Without copying any pictures, restate exactly the lines from the start of the records through the line containing "const p = geo.attributes.position;".

INFORMATION GIVEN START

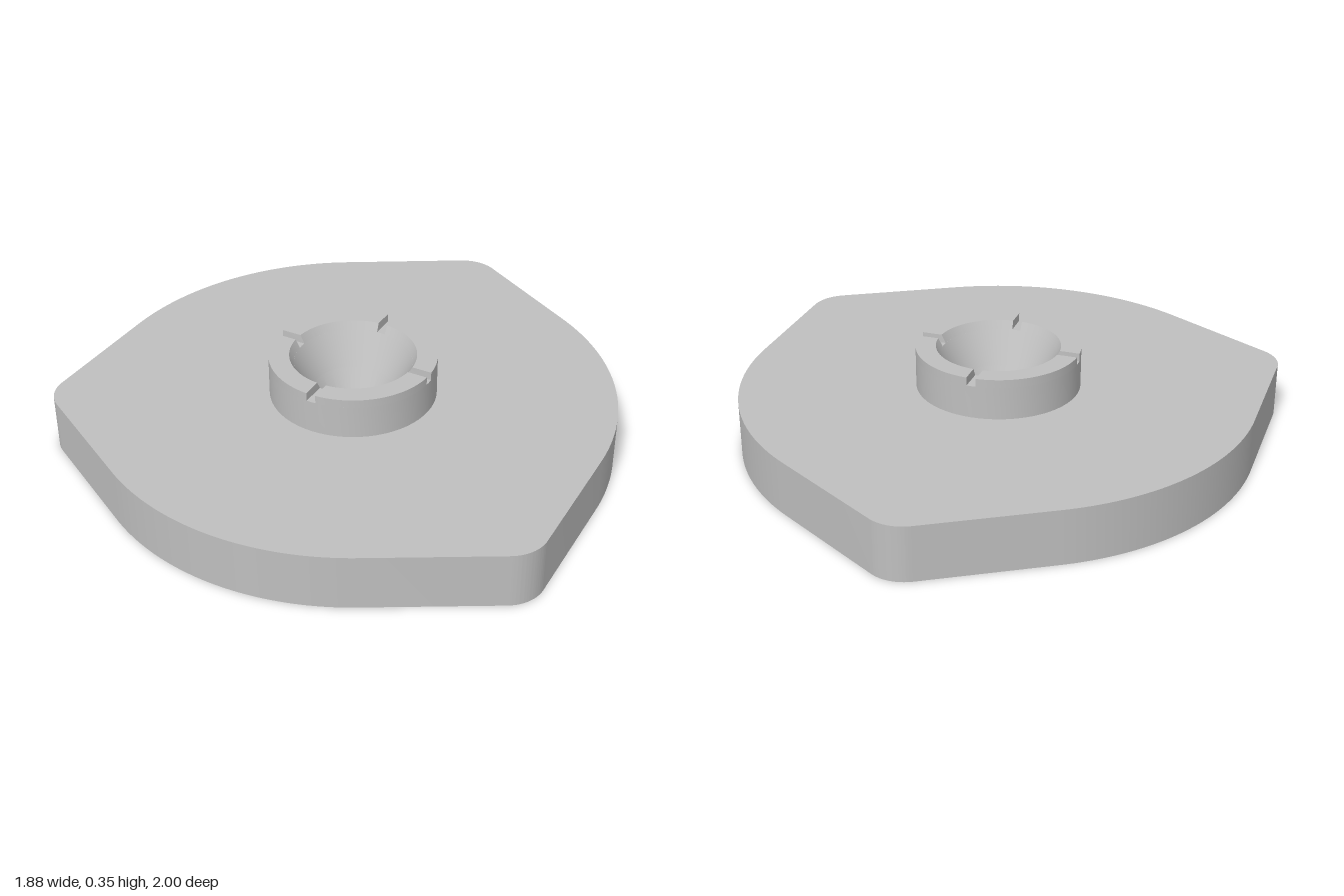
import * as THREE from 'three';
import { toCreasedNormals } from 'three/addons/utils/BufferGeometryUtils.js';

const PLATE_H = 0.2, SLOT_Y = 0.32, TOP_Y = 0.35;
const HUB_R = 0.298, SLOT_HALF = 0.017;
const CENTRE_Z = 0.0635;

// radius of the conical bore at height y
const boreRadius = (y) => 0.04 + (0.225 - 0.04) * (y / TOP_Y);

// extrude a shape upward from y0 to y1; its inner edge (radius < limit) follows the cone
function extrudeWithBore(shape, y0, y1, limit, curveSegments) {
  const geo = new THREE.ExtrudeGeometry(shape, { depth: y1 - y0, bevelEnabled: false, curveSegments });
  geo.rotateX(-Math.PI / 2);
  geo.translate(0, y0, 0);
  const p = geo.attributes.position;
  for (let i = 0; i < p.count; i++) {
    const r = Math.hypot(p.getX(i), p.getZ(i));
    if (r > limit) continue;
    const k = boreRadius(p.getY(i)) / r;
    p.setX(i, p.getX(i) * k);
    p.setZ(i, p.getZ(i) * k);
  }
  return toCreasedNormals(geo, 0.6);
}

// three rounded corners joined by tangents to a large circle
function plateShape() {
  const R = 0.9365, r = 0.14, d = 0.9235;
  const phi = Math.acos((R - r) / d);
  const shape = new THREE.Shape();
  for (let k = 0; k < 3; k++) {
    const a = Math.PI / 2 + (k * 2 * Math.PI) / 3;
    shape.absarc(d * Math.cos(a), d * Math.sin(a), r, a - phi, a + phi, false);
    shape.absarc(0, 0, R, a + phi, a + (2 * Math.PI) / 3 - phi, false);
  }
  shape.closePath();
  const hole = new THREE.Path();
  hole.absarc(0, 0, boreRadius(PLATE_H), 0, Math.PI * 2, true);
  shape.holes.push(hole);
  return shape;
}

// quarter of the rim between two parallel-sided slots
function rimShape() {
  const ri = boreRadius(TOP_Y);
  const ao = Math.asin(SLOT_HALF / HUB_R), ai = Math.asin(SLOT_HALF / ri);
  const shape = new THREE.Shape();
  shape.absarc(0, 0, HUB_R, ao, Math.PI / 2 - ao, false);
  shape.absarc(0, 0, ri, Math.PI / 2 - ai, ai, true);
  shape.closePath();
  return shape;
}

export function createModel() {
  const grey = new THREE.MeshStandardMaterial({ color: 0xbfbfbf });
  grey.name = 'grey';
  const model = new THREE.Group();
  model.name = 'rotorPlate';
  const body = new THREE.Group();
  body.name = 'body';
  body.position.z = CENTRE_Z;
  model.add(body);

  const add = (name, geometry) => {
    const mesh = new THREE.Mesh(geometry, grey);
    mesh.name = name;
    body.add(mesh);
    return mesh;
  };

  // lobed base plate with the lower part of the bore
  add('plate', extrudeWithBore(plateShape(), 0, PLATE_H, 0.25, 32));

  // hub up to the slot floors
  const ring = new THREE.Shape();
  ring.absarc(0, 0, HUB_R, 0, Math.PI * 2, false);
  const bore = new THREE.Path();
  bore.absarc(0, 0, boreRadius(SLOT_Y), 0, Math.PI * 2, true);
  ring.holes.push(bore);
  add('hub', extrudeWithBore(ring, PLATE_H, SLOT_Y, 0.25, 32));

  // four rim segments with slots between them
  const rim = extrudeWithBore(rimShape(), SLOT_Y, TOP_Y, 0.25, 16);
  for (let k = 0; k < 4; k++) add('rimSegment' + (k + 1), rim).rotation.y = (k * Math.PI) / 2;

  return model;
}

INFORMATION GIVEN END

## EXPECTED OUTPUT
import * as THREE from 'three';
import { toCreasedNormals } from 'three/addons/utils/BufferGeometryUtils.js';

const PLATE_H = 0.2, SLOT_Y = 0.32, TOP_Y = 0.35;
const HUB_R = 0.298, SLOT_HALF = 0.017;
const CENTRE_Z = 0.0635;

// radius of the conical bore at height y
const boreRadius = (y) => 0.04 + (0.225 - 0.04) * (y / TOP_Y);

// extrude a shape upward from y0 to y1; its inner edge (radius < limit) follows the cone
function extrudeWithBore(shape, y0, y1, limit, curveSegments) {
  const geo = new THREE.ExtrudeGeometry(shape, { depth: y1 - y0, bevelEnabled: false, curveSegments });
  geo.rotateX(-Math.PI / 2);
  geo.translate(0, y0, 0);
  const p = geo.attributes.position;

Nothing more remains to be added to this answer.